Pinehurst No. 2

Tour Intelligence

What a tour player is really looking for when he scouts a new green complex

Bailouts, rough thickness and roll out are just a few of the usual suspects greenside


Max Homa of the United States plays a shot during practice prior to the Charles Schwab Challenge at Colonial Country Club.

Sam Hodde

APGA Tour course is like a riddle: It has an optimal way for a given player to make his way around. The strategy to do that starts with the player understanding his tendencies and getting real data from a stats expert about the danger areas off the tee and on approach shots—and it ends with diagnosing the challenges of each green complex.

The risk-reward discussion begins at the tee box. Where can you be off the tee and still have a reasonable shot at the green? Is it better to be in the fairway bunker on the left or in the rough on the right? Which pins allow some opportunity to get close, and which ones force you to aim at the center of the green? If you do make a mistake, which greenside areas offer a simple recovery and which ones do you need to avoid?

Meticulous tour caddies will keep a record of where pins have been during previous events, which gives practice rounds a more focused approach. Given the hole location, where is the easiest place to get up and down? When judging that, you're looking at everything from the amount of landing area and available run-out to grass thickness to green contours that can help or hurt you. At Augusta National, for example, there are banks and bowls that can send a shot toward the pin or reject it away.
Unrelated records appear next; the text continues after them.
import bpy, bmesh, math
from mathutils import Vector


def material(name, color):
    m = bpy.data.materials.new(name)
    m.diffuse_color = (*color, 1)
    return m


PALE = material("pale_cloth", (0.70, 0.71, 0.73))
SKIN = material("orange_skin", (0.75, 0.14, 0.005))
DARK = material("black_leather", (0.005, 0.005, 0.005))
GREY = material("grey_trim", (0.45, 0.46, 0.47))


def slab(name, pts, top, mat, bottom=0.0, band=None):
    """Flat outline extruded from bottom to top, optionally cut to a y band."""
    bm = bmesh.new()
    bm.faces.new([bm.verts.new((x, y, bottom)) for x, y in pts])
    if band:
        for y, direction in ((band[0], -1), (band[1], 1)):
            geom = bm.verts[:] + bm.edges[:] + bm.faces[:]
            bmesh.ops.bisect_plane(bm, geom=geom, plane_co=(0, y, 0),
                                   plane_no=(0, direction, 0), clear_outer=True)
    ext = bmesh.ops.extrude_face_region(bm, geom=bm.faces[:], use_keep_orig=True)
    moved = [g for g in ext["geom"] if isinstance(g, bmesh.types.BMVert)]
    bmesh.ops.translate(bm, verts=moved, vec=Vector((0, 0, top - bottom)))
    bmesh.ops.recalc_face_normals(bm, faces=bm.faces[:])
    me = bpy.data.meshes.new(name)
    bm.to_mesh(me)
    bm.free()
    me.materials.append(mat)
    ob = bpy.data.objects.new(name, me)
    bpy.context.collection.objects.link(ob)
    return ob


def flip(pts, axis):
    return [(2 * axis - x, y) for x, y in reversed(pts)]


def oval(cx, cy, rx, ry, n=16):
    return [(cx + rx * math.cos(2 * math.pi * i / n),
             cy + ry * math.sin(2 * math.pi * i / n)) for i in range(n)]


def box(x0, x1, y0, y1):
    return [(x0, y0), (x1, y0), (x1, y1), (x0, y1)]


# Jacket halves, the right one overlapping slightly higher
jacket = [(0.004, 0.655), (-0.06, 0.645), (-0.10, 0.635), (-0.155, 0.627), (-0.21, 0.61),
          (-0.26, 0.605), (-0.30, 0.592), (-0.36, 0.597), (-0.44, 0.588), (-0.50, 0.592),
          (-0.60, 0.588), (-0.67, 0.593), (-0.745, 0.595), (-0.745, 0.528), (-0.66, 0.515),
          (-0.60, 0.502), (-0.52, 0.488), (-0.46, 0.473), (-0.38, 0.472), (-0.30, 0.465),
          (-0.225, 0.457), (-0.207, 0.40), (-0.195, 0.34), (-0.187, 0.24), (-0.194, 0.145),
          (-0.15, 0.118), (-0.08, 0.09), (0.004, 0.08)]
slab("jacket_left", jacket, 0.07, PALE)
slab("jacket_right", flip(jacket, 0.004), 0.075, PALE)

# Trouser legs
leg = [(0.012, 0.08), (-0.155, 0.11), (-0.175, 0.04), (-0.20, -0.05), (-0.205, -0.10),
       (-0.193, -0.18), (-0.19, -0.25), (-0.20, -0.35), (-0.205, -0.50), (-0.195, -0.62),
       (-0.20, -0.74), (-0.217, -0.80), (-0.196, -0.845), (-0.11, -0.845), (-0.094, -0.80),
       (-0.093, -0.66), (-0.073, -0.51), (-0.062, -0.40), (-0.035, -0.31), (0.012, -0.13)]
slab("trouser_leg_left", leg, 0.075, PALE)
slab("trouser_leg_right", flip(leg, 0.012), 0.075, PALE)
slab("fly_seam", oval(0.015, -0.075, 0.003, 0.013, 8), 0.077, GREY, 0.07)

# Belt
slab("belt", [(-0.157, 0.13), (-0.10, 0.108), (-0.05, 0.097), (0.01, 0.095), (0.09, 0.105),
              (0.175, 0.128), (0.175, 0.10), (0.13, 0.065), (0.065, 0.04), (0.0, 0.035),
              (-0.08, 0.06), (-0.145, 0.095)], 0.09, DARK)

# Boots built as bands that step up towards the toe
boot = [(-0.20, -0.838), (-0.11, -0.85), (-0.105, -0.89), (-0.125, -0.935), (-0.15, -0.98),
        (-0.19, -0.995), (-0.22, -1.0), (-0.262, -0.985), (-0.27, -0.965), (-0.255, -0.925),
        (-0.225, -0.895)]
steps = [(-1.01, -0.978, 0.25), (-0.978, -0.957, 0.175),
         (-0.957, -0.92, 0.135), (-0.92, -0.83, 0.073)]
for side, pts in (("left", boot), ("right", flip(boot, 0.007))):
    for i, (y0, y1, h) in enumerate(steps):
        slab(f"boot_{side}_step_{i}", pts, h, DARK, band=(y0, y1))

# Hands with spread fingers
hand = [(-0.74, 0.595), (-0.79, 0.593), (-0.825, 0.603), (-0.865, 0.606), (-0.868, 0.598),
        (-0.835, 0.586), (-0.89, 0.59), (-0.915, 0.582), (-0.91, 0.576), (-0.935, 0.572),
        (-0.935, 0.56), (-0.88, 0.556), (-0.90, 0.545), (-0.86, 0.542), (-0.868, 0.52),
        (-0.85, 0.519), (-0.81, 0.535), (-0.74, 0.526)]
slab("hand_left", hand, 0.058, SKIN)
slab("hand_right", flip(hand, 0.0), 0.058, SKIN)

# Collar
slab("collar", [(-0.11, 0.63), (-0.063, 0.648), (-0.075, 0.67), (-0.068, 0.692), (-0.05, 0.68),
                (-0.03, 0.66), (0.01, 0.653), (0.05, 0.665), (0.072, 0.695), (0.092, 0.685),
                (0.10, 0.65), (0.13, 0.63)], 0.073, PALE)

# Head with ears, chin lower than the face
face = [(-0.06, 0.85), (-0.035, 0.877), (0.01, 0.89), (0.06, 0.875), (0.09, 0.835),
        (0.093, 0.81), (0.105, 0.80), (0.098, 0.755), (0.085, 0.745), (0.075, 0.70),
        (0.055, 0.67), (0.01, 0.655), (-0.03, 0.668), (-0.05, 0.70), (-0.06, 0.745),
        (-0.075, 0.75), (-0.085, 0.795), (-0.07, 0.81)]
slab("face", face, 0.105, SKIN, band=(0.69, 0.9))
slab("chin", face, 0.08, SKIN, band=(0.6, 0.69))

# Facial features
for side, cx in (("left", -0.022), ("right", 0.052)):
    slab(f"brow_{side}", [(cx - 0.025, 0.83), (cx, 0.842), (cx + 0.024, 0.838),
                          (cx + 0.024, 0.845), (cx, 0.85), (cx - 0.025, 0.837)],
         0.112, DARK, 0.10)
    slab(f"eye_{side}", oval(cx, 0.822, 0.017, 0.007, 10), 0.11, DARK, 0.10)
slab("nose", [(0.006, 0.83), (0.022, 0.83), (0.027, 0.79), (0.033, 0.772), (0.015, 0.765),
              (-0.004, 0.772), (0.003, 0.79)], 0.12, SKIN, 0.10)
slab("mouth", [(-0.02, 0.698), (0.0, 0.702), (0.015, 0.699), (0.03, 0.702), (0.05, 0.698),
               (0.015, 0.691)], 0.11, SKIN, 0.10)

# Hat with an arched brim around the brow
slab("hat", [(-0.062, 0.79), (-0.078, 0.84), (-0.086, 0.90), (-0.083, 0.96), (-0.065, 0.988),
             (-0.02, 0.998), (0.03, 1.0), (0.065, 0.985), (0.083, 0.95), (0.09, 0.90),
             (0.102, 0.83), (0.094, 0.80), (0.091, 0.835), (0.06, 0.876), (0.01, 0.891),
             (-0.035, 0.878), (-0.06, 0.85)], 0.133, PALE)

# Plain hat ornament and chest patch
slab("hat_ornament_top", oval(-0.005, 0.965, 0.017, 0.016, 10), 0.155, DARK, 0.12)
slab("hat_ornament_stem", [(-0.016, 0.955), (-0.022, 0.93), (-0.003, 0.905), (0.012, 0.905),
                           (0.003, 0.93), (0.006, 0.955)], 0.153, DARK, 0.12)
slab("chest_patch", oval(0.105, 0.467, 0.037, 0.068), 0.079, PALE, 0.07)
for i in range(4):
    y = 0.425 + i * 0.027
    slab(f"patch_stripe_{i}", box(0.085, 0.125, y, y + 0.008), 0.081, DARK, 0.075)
Understanding that topography can give a player a much different (and much larger) potential target.


Smart greenside prep means reading how your club gets through the rough and how the ball runs out.

When a course has tight run-off areas and short rough, the ball will behave a certain way based on the firmness and speed of the greens. But if the rough is thick and deep, like at a U.S. Open venue, you have to get in there and practice not only the technique you'll use to get the ball out but how the ball will release from given locations. Because conditions are always changing, your intel has to change as well. A foot more or less of run-out really does matter in the scheme of things, as shown in the make-miss percentages from different putting distances.

Individually, these little details might seem trivial, but I stress to my players that good golf is a compounding of positive, sensible micro-decisions. Just being a tiny bit better in where you leave your full shots and a touch closer to the hole with your short-game shots is how you save a stroke here or there or gain an eighth of a stroke on the field. That can make a significant difference over 72 holes.

If you play most of your golf on a home course, there's no excuse not to have a good "book" on each green. And before you say that course management is easier for players who flush it, it's actually more important the more shots you hit that are less-than-perfect. Your club selection and aiming strategy should be taking into account your own particular scouting report of the greens. For example, is it flat and plush short and left on a given hole? If so, you should favor that area versus, say, the steep-faced bunker on the other side—no matter where the pin is.

If you follow an organized approach to "reading" green complexes, you'll start shooting better scores not because you hit fewer bad shots, but because the bad ones you're hitting aren't biting you quite as fiercely.